Next stop: astrological charts. Jones drew them to determine the course of his ministry and itinerancy. The notion that the stars indicated (rather than determined) the course of his life was congruent with his Christian theology. The celestial sphere was, after all, God’s handiwork, and he’d guided the Magi to the Christ child by means of a star. In the diagram, the central rectangle represented the Earth and the greater rectangle, the heavens. The latter is divided into 12 compartments (or houses) to represent the lunar months. Within this framework, Jones charted the position of the constellations, planets, and their procession:
I returned to the research notes I’d made when writing my introduction to the Jones book to plunder ideas. After lunch, I stretched my legs: walk to and from the promenade. Apparently, there’ll be a Spring tide when Storm Ciara hits tonight. ‘Goodbye, Prom (again)!’:
2.20 pm: Back at my desk. A radical re-read Jones’ text was required. On this occasion, I was looking for entirely natural sounds in the landscape and types of deformation and idiosyncrasy evident in the witnesses’ visual description of spirits. (In the background: King Crimson’s In the Wake of Poseidon (1970.)) Thus, my afternoon’s work was foreordained:
5.00 pm: ‘esc’.
I can begin to compose only when I’ve conceived a plan, a strategy, or an intent. But these things are mutable and responsive to possibilities that can only emerge in the process of making.
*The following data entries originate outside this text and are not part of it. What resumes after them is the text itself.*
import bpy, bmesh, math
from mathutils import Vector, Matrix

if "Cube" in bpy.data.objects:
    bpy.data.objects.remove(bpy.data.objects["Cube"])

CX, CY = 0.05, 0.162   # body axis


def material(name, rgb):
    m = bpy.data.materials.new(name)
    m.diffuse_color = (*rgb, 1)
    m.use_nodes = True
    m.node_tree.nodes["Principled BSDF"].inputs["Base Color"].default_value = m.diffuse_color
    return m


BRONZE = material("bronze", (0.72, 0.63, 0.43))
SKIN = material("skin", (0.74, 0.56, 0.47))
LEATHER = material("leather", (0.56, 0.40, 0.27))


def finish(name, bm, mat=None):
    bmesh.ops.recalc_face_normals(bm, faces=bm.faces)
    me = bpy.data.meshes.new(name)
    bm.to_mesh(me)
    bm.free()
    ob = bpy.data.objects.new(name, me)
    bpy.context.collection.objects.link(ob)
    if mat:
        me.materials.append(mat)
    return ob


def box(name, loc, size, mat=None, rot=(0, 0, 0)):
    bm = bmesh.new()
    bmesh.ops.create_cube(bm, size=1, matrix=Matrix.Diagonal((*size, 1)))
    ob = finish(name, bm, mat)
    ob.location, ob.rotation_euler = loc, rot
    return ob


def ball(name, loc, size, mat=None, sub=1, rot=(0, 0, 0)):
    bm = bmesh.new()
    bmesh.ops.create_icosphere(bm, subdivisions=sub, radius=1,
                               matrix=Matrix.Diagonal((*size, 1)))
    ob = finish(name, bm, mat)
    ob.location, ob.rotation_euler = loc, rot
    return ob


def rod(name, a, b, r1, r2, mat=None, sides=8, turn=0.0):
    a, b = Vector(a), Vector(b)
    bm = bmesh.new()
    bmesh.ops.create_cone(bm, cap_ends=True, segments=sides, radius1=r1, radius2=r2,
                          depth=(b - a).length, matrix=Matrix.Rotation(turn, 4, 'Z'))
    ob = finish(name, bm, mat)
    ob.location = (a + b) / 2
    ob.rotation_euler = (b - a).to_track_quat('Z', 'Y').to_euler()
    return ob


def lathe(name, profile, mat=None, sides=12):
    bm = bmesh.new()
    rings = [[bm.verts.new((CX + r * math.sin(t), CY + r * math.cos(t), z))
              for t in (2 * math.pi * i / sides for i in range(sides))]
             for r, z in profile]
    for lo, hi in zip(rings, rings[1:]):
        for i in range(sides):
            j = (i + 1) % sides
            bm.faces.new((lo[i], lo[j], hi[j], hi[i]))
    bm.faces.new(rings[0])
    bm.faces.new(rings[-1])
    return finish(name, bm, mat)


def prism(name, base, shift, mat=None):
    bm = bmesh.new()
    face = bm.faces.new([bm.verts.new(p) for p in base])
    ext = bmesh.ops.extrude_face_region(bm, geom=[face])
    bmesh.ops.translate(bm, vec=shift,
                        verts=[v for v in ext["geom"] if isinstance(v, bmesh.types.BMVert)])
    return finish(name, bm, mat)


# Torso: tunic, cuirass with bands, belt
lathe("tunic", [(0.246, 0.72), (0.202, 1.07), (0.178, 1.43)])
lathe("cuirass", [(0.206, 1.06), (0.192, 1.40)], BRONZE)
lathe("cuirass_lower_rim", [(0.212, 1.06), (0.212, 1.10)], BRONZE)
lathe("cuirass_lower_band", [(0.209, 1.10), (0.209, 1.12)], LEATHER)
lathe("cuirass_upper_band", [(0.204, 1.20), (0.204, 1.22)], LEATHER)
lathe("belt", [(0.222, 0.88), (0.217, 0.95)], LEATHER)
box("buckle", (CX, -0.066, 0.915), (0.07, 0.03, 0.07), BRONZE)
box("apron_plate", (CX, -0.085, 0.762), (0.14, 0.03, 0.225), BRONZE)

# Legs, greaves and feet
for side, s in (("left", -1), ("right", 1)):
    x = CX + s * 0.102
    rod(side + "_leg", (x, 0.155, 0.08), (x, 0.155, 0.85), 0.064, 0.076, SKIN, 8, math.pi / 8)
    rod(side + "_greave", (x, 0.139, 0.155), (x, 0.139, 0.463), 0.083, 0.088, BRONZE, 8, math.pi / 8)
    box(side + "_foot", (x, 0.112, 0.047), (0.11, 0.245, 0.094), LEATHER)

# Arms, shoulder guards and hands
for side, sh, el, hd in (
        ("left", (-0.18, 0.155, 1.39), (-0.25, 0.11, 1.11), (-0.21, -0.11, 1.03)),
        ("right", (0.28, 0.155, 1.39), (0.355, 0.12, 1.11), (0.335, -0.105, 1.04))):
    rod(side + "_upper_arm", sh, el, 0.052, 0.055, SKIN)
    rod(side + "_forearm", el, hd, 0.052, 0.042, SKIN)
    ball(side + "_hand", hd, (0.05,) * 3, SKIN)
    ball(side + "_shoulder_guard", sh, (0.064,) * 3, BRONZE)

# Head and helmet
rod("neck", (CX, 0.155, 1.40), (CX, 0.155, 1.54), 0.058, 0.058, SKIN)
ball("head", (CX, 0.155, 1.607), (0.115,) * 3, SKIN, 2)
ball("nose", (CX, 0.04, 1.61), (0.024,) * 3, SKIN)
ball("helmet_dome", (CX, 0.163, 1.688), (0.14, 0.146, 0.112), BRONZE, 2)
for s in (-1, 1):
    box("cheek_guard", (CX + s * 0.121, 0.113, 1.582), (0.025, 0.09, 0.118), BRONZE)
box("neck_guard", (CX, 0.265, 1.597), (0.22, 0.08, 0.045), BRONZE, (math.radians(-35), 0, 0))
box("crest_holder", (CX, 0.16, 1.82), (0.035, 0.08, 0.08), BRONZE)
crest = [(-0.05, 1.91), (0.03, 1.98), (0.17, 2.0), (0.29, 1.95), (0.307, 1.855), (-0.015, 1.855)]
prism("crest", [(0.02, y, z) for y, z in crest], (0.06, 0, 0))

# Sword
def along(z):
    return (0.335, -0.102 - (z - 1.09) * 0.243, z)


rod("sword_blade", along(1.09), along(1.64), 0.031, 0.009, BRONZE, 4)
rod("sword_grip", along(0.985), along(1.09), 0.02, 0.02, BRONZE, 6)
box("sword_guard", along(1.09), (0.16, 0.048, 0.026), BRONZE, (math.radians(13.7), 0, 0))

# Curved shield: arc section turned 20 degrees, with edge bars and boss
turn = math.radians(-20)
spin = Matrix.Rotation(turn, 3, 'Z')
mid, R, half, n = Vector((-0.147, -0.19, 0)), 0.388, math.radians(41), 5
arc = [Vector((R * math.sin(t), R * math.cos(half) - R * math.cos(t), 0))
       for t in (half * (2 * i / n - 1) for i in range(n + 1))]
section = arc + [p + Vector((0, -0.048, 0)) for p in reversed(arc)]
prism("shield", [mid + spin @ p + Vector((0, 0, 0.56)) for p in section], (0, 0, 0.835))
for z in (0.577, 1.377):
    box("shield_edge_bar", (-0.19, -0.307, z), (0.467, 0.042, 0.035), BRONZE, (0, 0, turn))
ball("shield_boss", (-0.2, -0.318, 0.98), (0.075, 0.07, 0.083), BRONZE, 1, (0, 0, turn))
As in life, all things are contingent upon all other things; all decisions must he held in an open hand. Conditions and circumstances change. Thus a ‘no’ may be only for now.